Aim of the exercise: Whenever a line in the entries includes the word "spot", copy that line out.

The data:
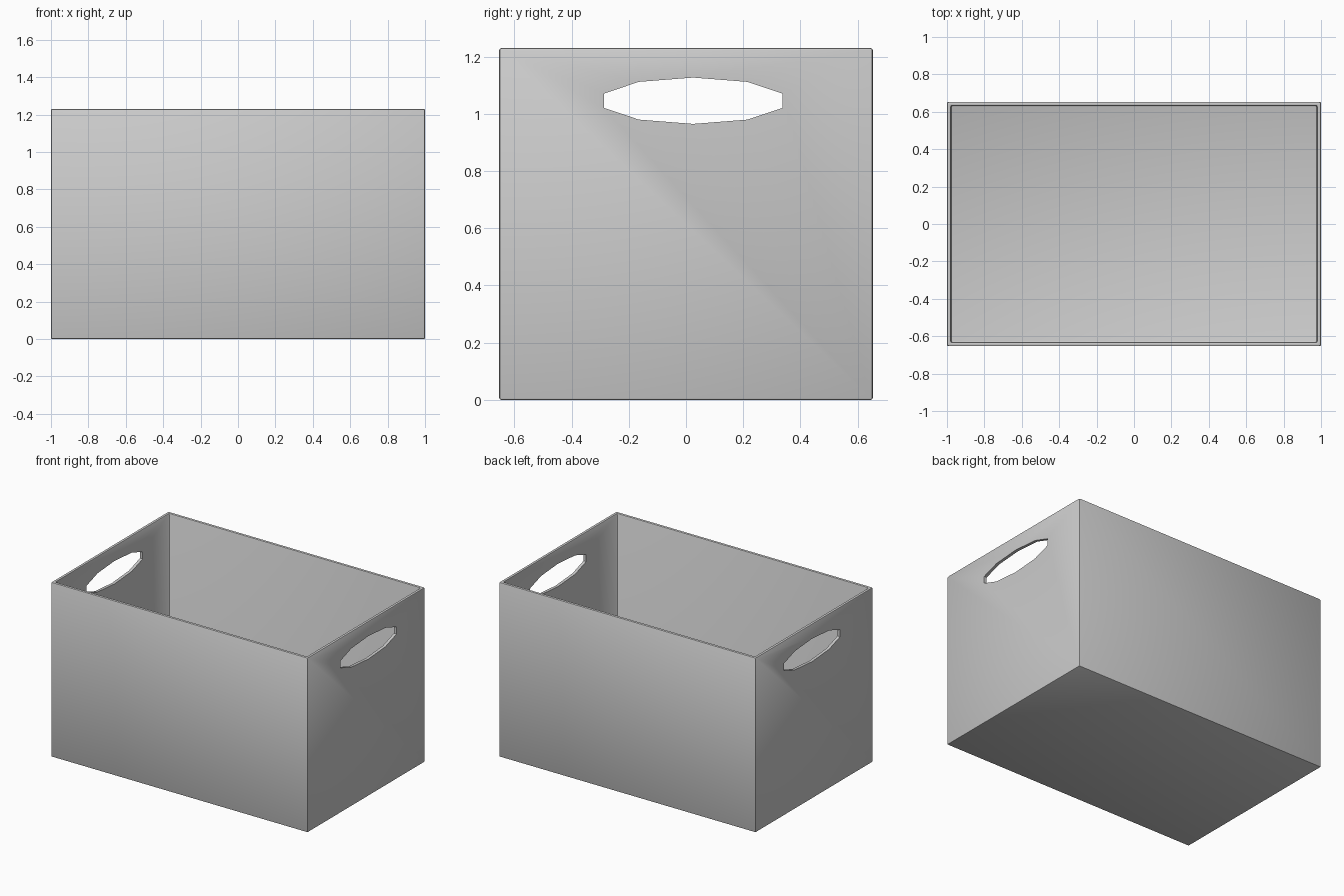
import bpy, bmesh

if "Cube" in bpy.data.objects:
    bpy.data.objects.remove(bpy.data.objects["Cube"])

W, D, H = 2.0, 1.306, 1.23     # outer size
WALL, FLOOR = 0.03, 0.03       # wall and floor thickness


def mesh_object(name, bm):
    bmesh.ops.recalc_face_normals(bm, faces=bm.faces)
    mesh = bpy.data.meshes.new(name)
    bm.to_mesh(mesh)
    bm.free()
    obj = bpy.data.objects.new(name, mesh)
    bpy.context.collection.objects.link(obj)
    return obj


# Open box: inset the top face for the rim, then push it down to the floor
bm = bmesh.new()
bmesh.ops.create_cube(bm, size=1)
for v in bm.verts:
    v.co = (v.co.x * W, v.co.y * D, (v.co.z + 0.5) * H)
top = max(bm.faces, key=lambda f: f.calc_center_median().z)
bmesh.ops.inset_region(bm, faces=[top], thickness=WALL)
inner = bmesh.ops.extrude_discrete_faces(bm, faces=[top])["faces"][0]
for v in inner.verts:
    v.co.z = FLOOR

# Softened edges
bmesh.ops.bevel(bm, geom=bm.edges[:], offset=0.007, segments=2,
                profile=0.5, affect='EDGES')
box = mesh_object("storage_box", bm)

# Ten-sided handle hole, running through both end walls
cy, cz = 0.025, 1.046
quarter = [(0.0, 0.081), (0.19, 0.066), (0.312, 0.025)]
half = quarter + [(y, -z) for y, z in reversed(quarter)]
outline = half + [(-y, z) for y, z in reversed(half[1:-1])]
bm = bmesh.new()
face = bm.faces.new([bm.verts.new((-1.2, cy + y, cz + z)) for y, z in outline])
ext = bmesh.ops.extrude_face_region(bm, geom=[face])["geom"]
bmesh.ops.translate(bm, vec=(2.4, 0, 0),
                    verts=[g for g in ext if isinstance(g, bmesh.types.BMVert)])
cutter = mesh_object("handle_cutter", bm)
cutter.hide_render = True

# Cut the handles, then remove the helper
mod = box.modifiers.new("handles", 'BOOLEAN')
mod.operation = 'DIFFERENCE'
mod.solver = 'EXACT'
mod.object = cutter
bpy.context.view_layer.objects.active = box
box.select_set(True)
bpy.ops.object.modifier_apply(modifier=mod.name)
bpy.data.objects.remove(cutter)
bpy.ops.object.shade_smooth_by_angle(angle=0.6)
---
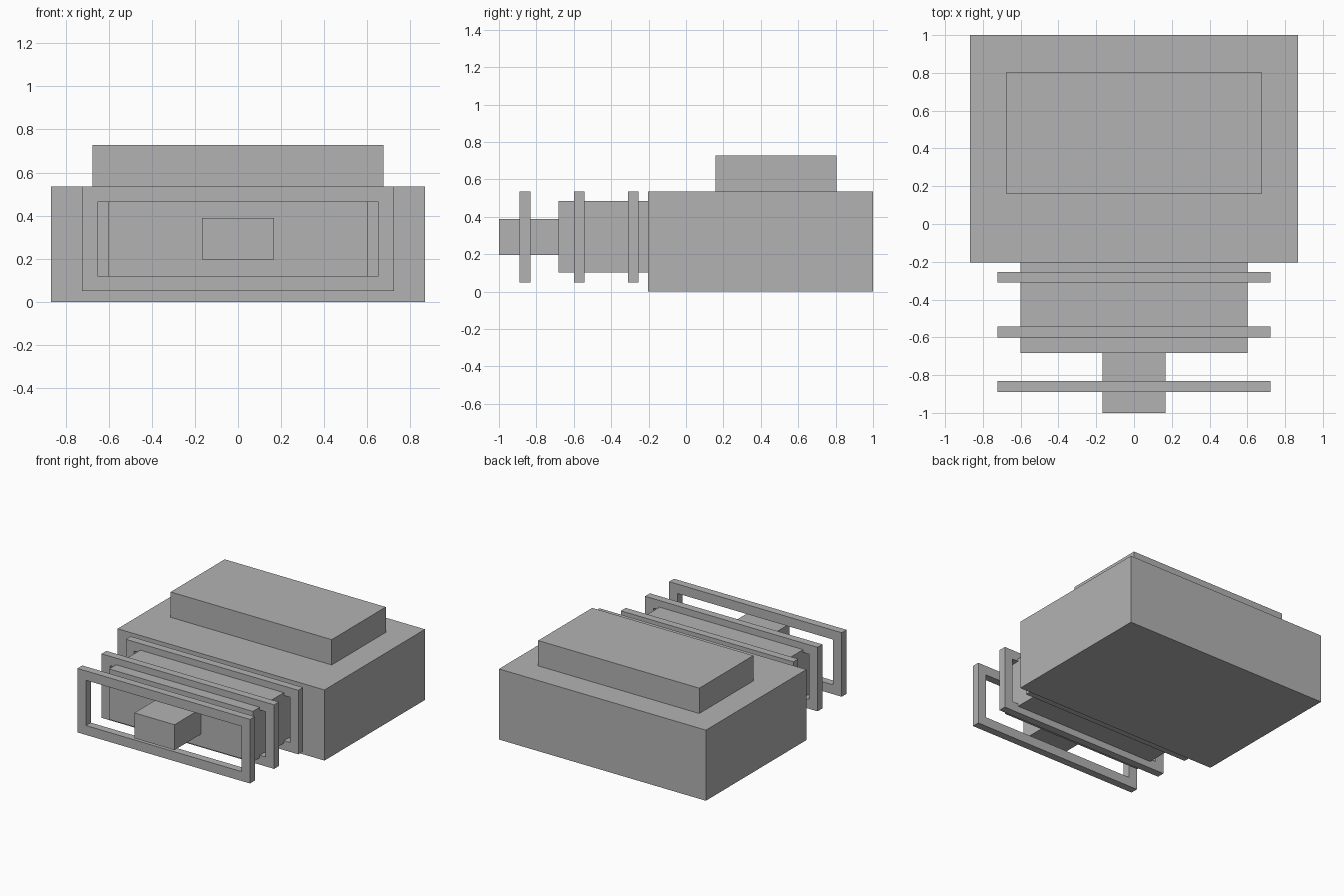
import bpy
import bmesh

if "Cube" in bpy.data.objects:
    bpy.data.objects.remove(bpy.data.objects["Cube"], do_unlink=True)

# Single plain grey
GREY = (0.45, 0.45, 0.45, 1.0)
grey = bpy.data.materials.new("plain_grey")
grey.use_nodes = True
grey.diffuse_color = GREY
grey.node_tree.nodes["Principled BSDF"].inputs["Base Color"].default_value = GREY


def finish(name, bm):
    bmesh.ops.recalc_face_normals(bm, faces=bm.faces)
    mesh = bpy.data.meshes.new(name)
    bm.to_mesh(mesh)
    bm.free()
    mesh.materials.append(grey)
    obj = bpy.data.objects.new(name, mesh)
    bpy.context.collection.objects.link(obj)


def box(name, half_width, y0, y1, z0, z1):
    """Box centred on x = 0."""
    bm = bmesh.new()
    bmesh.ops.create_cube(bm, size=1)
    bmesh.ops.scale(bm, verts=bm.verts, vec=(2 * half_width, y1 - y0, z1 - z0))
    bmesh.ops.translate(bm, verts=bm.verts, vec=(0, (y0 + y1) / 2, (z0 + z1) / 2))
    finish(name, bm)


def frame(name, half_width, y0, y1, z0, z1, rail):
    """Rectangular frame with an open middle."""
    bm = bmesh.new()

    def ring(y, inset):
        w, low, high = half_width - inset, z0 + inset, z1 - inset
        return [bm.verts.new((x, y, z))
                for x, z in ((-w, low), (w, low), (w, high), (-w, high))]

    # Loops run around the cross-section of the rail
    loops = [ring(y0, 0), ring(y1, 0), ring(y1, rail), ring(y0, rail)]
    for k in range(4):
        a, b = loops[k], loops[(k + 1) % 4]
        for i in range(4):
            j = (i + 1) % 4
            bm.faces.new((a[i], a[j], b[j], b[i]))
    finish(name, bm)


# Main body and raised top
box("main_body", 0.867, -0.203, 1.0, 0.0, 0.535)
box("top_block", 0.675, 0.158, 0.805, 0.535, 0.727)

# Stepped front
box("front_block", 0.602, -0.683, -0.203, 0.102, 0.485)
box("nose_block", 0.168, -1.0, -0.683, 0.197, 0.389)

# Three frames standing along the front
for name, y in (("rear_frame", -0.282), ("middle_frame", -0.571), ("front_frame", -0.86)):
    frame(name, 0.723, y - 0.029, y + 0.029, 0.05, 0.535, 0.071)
...
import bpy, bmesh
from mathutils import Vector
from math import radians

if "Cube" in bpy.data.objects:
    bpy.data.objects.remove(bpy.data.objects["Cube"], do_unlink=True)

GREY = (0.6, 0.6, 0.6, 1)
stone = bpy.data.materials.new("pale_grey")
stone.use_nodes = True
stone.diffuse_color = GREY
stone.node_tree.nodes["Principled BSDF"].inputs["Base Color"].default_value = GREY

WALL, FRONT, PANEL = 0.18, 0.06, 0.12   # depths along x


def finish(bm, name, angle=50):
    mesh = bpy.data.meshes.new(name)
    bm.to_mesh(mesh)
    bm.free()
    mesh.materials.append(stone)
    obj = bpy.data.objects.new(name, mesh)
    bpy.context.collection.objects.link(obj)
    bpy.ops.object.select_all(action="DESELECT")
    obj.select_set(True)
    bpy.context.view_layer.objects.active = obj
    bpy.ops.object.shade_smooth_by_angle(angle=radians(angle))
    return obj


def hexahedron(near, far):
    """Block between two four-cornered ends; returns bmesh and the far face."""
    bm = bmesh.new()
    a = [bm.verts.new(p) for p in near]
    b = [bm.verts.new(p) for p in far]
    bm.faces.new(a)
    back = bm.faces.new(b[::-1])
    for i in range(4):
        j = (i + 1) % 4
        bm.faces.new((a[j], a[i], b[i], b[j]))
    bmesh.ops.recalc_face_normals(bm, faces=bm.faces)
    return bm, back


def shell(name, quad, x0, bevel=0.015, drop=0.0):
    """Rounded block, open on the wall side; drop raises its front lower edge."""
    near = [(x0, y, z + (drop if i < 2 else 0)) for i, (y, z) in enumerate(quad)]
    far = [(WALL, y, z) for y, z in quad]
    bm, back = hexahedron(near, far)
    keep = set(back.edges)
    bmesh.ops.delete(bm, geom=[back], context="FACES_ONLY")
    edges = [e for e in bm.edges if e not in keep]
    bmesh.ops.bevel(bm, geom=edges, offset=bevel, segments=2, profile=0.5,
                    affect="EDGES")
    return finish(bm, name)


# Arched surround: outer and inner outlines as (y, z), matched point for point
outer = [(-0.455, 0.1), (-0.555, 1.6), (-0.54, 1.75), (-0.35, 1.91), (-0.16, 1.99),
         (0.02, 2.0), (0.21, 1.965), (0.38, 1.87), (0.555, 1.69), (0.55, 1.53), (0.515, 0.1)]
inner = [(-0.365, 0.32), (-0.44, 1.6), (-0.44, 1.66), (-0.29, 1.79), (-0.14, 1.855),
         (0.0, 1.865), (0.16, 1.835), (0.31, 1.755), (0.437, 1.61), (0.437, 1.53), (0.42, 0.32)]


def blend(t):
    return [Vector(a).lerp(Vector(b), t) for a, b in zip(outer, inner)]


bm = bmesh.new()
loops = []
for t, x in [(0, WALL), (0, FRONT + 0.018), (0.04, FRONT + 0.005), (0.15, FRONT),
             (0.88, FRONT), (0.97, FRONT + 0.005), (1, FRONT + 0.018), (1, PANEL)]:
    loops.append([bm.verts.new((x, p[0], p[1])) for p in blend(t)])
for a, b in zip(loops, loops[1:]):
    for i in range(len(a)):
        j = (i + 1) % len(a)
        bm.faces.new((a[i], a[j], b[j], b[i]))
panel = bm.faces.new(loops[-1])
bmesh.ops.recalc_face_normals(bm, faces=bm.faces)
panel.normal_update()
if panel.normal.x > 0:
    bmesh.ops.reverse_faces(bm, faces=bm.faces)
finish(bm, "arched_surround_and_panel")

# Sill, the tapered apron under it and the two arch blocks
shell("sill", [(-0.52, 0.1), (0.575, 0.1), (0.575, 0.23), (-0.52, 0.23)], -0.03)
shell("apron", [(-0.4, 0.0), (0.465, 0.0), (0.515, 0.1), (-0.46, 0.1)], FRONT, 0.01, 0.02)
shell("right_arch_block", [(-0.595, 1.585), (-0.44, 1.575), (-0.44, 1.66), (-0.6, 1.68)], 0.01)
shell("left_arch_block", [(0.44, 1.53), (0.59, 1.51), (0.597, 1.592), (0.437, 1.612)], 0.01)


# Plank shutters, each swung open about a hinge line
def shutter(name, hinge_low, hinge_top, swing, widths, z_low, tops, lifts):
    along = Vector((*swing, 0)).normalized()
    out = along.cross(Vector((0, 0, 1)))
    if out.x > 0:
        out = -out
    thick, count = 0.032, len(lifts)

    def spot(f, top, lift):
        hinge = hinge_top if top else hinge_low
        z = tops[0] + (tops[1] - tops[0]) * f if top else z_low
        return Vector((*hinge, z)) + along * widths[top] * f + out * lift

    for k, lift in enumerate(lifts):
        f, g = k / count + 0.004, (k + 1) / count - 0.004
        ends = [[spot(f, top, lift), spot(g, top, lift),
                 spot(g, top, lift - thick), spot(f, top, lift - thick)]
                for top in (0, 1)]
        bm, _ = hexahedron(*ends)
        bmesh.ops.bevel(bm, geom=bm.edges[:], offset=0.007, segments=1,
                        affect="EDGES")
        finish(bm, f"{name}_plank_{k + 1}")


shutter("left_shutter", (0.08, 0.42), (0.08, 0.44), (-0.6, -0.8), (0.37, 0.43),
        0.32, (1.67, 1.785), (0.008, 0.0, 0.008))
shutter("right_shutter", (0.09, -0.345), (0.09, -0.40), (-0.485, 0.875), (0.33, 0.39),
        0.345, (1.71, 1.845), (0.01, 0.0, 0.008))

Response to this task:
    def spot(f, top, lift):
        ends = [[spot(f, top, lift), spot(g, top, lift),
                 spot(g, top, lift - thick), spot(f, top, lift - thick)]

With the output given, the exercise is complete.